I’m not a huge fan of new-year resolutions or of the whole farewell, time-to-assess-my-life thing that tends to dominate this week for others, but I have to admit that this year has been a wild one for growth. It’s been three years coming, but this year in particular has been the one where I even blew myself away.
Looking back on who I used to be, I barely recognize myself—in a good way. These have all been changes that I needed and growth that I wanted, even if I didn’t like the means of growing at the time. I’ve been trying to pin down what has been the most important lesson or change this past year, the one that kick-started all the others. I’ve come to the conclusion that nothing this year would have happened without the less-astounding, more internal lessons of the previous year—learning to sit with uncertainty.
When I first began my baby steps out of the Independent Fundamental Baptist movement, I never intended to go very far. I wanted to get away from the abusive environment that dominated those churches and “schools” and find a church that held onto the “truth” of Christianity without all the bullshit.
For a while, I clung to the core of my religion as my anchor while allowing myself to question the things around it. Some fundamentalists warned me that if I started down that path, I would lose my faith. But I told myself that if my faith couldn’t stand up to questioning, it wasn’t worth having. I felt certain that I would eventually find my answers.
But for every answer I found, another question appeared. They got bigger and bigger until even the core seemed unstable. All the books and scholars I found couldn’t fully reconcile the doubts and contradictions I had; the answers only covered the surface, never getting deep enough to reset the foundation.
I was faced with a choice. I could turn away from my questions, push away those who reminded me of my doubts, shut my mind off, find reassurance in the imperfect answers that had reassured me before, and live the rest of my life in a religion I was too scared to leave.
Or I could let it all go.
I’ve never been very good at ignoring cognitive dissonance, so I let go.

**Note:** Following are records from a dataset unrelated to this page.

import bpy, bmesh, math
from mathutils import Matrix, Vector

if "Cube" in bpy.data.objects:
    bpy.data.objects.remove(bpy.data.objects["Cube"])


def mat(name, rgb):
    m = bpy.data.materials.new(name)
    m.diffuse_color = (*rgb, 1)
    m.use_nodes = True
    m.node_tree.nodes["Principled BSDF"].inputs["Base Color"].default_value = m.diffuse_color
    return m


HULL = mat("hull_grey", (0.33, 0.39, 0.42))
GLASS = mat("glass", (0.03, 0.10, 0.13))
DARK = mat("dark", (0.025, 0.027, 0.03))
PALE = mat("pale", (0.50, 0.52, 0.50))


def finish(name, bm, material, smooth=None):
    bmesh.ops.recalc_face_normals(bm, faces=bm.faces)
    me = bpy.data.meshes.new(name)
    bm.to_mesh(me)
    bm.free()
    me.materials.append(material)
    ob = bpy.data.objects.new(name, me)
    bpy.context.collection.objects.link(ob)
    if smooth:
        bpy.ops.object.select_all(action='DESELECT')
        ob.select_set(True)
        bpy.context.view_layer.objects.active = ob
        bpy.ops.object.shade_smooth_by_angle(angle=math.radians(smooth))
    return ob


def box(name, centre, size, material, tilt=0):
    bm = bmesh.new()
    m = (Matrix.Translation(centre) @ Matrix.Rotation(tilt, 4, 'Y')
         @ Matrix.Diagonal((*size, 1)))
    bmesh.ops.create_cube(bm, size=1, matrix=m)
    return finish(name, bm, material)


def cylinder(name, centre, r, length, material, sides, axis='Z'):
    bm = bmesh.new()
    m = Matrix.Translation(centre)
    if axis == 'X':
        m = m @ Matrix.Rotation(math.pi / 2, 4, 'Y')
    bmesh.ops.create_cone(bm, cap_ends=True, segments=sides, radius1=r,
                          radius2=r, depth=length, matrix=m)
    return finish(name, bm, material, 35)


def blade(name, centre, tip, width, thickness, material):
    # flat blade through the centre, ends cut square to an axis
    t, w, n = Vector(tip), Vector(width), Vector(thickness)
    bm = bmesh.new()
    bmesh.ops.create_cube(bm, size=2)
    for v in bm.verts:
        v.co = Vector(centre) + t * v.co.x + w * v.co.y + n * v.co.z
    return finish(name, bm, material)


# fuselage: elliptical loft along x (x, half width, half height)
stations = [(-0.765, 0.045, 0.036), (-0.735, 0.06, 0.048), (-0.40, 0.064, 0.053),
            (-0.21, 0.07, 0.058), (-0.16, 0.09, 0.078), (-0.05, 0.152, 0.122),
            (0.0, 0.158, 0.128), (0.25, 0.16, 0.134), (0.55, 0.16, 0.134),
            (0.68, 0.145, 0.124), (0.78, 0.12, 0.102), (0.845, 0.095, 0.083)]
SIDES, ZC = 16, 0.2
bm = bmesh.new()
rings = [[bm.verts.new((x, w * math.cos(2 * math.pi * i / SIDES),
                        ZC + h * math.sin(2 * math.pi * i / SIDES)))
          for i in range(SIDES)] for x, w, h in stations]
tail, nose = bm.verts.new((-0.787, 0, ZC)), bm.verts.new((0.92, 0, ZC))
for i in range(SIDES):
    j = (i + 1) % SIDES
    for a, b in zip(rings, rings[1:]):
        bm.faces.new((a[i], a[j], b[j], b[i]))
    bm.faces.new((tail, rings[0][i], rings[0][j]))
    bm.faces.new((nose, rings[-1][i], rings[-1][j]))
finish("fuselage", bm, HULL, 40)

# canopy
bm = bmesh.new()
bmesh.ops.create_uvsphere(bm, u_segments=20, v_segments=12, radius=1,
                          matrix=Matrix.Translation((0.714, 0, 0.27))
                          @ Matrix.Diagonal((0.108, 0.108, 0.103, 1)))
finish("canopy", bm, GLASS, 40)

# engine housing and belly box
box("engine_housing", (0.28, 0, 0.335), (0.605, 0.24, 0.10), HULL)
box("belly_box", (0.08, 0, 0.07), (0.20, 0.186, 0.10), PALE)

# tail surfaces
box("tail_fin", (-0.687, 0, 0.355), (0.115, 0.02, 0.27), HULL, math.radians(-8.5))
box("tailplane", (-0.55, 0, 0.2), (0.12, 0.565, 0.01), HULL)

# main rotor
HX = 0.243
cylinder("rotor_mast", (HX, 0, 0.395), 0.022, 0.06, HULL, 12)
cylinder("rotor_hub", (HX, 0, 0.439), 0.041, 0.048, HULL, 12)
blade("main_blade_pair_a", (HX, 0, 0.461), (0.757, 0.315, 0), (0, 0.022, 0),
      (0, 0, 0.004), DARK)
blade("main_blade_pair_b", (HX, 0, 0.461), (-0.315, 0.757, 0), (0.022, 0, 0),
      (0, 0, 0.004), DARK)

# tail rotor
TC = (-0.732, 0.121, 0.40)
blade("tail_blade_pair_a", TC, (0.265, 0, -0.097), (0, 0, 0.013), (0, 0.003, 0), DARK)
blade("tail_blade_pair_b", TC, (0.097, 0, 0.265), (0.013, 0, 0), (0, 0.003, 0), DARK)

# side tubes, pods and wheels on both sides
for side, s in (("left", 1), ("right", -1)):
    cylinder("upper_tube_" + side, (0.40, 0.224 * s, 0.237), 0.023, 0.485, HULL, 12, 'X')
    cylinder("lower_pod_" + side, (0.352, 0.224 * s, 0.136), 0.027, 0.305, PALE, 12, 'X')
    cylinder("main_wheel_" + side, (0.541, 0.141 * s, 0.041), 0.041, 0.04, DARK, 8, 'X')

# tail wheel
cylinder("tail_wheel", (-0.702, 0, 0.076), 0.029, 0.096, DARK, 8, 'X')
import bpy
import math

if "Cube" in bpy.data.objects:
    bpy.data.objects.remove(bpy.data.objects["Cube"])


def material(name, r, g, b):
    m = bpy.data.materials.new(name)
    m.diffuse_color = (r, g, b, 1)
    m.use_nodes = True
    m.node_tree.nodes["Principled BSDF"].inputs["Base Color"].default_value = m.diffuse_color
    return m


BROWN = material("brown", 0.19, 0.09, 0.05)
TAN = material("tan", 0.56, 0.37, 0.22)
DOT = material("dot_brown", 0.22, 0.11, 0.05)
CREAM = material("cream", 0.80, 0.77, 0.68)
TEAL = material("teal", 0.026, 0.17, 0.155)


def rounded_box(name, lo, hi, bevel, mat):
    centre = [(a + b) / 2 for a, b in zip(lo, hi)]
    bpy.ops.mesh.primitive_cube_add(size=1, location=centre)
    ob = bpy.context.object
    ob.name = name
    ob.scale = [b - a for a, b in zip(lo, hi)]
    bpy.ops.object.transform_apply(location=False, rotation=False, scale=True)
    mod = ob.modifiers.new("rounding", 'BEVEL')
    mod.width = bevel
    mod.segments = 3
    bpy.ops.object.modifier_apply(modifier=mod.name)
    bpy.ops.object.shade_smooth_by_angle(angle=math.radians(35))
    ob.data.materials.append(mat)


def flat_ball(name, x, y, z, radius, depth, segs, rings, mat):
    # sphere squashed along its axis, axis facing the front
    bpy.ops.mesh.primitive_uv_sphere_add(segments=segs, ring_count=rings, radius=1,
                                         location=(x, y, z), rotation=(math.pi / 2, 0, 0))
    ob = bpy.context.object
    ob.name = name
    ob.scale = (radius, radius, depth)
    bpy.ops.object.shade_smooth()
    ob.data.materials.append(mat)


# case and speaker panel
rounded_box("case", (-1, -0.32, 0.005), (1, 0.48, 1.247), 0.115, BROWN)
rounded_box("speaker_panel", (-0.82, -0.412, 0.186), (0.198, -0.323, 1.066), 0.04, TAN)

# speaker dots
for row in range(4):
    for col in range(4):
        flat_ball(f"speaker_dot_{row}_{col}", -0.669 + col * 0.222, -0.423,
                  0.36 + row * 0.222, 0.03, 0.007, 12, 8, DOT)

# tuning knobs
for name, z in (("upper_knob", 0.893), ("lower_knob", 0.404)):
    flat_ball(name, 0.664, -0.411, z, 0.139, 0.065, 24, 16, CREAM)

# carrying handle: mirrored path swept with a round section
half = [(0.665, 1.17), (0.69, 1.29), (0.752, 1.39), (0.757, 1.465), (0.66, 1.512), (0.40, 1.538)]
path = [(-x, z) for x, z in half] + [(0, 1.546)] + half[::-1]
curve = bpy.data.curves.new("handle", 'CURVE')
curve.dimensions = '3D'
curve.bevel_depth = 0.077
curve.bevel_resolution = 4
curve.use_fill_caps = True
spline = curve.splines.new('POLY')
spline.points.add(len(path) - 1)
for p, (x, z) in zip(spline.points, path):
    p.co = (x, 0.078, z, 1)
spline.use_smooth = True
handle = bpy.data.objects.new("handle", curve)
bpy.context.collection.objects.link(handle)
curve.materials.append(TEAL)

I wanted to start studying other religions and belief systems immediately to find a new one that I could rely on, but I knew that if I did that, I wouldn’t be doing it because I actually believed in that religion. I’d be doing it because I’d needed to fill the vacuum left by Christianity. I made some tentative attempts at engaging other religions, visiting a Buddhist Temple and talking with some Mormons, but my own desperation scared me.
Probably the hardest thing I have ever done in my life was choosing to be “agnostic.” I’m not talking about the softer form of atheism that claims agnosticism or even the agnosticism that finds answers and comfort in not having answers. I’m talking about confronting my doubts and embracing the fear that maybe there really were no answers to my questions. It was an agnosticism that denied myself my need to explore spirituality until I no longer felt the need to run from the possibility that this was all there was.
For almost a year I held myself to this agnosticism, refusing to even attempt to come up with answers to my questions. I started collecting books, attempting to fill my bookcase with at least one major book about every major belief system I could. But I didn’t read them. I merely let them sit there, their presence reminding me that each of these religions or non-religions (atheism/agnosticism) claimed to be “the truth.”
It was torture. There were days when I just sat in my apartment, crying and rocking, trying to pray to a god I didn’t believe in anymore, trying not to pray to that god. I felt like my world might crumble and disappear right in front of my eyes.
But the world didn’t end. I didn’t cease to exist. Life around me continued on exactly as it had before.
And I learned the lesson that set me free: even though my worldview might make me feel like it holds the world together, in the end, it doesn’t do anything.
Without the preconceived notion that “I’m right,” any worldview had the potential to be right. Some seemed more believable than others, but there was absolutely nothing that was self-evident. There was always room for questions. Always room for other answers. Always room for new discoveries.
Eventually I did get to a place where the doubt felt almost like an answer—not the answer I was looking for. It didn’t solve anything. But learning that it was okay to simply not know freed my mind in a way that nothing else could have. I began to play with ideas, trying them on like clothes, seeing how they fit. I allowed myself to start exploring and creating my own spirituality, choosing what made sense to me rather than what I was too scared to reject. Suddenly the journey to find what I believed was a wondrous, fascinating, and exhilarating journey, rather than one of terror and pain.
It is because of that year of uncertainty that I have been able to sprint through so much internal work this year. It’s because of the year of unidentity that I’ve been able to make so many strides in creating my identity into who I was always meant to be.
Part of me would have liked to return to Christianity, and I admire the friends I have who took a similar journey and found a place for themselves within Christianity. But I honestly don’t think I was meant to be a Christian. My spiritual life now feels so natural and so fulfilling, an expression of the things that have always been inside of me waiting for permission to come out.
As I head into the new year, I’ll ignore the pressure to make new-year resolutions as usual, except perhaps the resolution to continue to live the full breadth of life, facing down fear, embracing uncertainty, and finding myself through it all. And I encourage others to dare to take that journey themselves.
It’s worth it; I promise.